- **WORK TO COMPLETE**: Which lines in the entries below contain the string "finish"? Show each of them in full.

- **EXERCISE MATERIAL**:
◆ ◆ ◆ ◆ ◆ ◆ ◆

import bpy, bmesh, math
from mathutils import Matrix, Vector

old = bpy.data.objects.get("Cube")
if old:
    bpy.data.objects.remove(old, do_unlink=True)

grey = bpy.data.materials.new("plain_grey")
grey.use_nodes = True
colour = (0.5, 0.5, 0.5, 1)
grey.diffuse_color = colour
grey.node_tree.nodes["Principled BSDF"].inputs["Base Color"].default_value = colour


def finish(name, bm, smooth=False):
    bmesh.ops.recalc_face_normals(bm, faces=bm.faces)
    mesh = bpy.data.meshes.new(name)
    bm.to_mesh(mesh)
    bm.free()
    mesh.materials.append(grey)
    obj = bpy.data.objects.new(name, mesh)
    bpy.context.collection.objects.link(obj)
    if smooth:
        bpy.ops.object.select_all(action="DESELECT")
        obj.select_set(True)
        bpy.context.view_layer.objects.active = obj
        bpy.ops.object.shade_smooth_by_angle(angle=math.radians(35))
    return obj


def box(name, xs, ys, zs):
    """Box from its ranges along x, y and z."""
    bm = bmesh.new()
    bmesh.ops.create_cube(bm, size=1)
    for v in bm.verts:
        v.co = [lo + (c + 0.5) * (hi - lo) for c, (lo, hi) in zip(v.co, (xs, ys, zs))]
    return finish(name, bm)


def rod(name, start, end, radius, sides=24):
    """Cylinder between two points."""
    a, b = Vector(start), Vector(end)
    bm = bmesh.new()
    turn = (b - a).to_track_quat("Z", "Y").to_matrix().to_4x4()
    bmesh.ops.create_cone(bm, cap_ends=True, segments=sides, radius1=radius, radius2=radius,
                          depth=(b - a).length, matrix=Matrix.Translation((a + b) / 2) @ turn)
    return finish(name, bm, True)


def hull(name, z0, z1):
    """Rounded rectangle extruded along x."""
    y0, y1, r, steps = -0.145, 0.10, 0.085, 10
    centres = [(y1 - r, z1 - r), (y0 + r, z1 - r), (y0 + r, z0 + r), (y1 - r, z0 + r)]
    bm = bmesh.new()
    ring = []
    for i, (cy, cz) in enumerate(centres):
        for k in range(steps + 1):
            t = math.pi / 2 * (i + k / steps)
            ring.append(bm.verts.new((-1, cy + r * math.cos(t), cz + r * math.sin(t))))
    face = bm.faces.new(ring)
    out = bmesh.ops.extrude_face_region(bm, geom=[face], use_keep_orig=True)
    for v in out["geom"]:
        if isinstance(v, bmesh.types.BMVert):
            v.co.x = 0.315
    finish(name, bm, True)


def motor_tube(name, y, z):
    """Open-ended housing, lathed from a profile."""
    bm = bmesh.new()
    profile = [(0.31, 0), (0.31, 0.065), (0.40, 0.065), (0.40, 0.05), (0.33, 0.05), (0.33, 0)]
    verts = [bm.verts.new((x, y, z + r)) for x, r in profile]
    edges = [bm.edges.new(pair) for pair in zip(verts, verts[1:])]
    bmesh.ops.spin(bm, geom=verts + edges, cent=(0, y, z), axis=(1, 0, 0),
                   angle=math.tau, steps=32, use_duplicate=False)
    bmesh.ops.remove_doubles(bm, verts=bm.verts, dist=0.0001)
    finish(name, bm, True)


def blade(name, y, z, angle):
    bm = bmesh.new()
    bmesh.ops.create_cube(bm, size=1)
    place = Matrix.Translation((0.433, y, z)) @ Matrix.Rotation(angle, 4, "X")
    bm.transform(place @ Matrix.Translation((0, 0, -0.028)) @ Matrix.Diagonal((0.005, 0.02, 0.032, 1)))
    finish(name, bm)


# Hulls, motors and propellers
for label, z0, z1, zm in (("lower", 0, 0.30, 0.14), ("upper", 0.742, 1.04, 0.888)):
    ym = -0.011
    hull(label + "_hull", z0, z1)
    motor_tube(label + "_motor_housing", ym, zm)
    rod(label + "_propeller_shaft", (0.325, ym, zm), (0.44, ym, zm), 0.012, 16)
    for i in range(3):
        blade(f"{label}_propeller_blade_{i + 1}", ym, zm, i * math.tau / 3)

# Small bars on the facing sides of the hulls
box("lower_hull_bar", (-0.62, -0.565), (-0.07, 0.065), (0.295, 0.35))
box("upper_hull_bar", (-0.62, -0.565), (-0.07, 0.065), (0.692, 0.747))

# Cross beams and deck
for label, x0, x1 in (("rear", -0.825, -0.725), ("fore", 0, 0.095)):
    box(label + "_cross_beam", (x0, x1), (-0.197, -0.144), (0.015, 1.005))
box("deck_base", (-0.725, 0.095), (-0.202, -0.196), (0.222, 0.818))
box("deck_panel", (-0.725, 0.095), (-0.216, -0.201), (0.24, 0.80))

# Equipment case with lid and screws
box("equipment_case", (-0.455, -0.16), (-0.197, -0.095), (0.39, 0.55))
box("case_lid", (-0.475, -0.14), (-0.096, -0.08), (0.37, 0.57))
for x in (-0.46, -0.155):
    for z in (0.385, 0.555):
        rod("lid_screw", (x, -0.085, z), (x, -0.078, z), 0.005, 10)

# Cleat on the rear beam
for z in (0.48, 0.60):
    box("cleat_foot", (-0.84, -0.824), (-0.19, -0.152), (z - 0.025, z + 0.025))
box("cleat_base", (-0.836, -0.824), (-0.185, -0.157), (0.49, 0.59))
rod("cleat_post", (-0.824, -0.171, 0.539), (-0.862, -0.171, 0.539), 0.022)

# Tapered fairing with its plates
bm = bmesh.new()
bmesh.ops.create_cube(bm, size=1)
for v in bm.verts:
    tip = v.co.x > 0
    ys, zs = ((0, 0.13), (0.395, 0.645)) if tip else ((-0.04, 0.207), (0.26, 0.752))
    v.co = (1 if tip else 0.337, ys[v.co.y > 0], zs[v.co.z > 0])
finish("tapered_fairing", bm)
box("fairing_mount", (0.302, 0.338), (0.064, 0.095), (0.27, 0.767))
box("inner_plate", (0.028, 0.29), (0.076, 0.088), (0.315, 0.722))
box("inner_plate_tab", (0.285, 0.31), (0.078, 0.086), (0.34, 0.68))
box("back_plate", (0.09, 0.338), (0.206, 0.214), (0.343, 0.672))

◆ ◆ ◆ ◆ ◆ ◆ ◆

- **WORKED SOLUTION**:
def finish(name, bm, smooth=False):
    return finish(name, bm)
    return finish(name, bm, True)
    finish(name, bm, True)
    finish(name, bm, True)
    finish(name, bm)
finish("tapered_fairing", bm)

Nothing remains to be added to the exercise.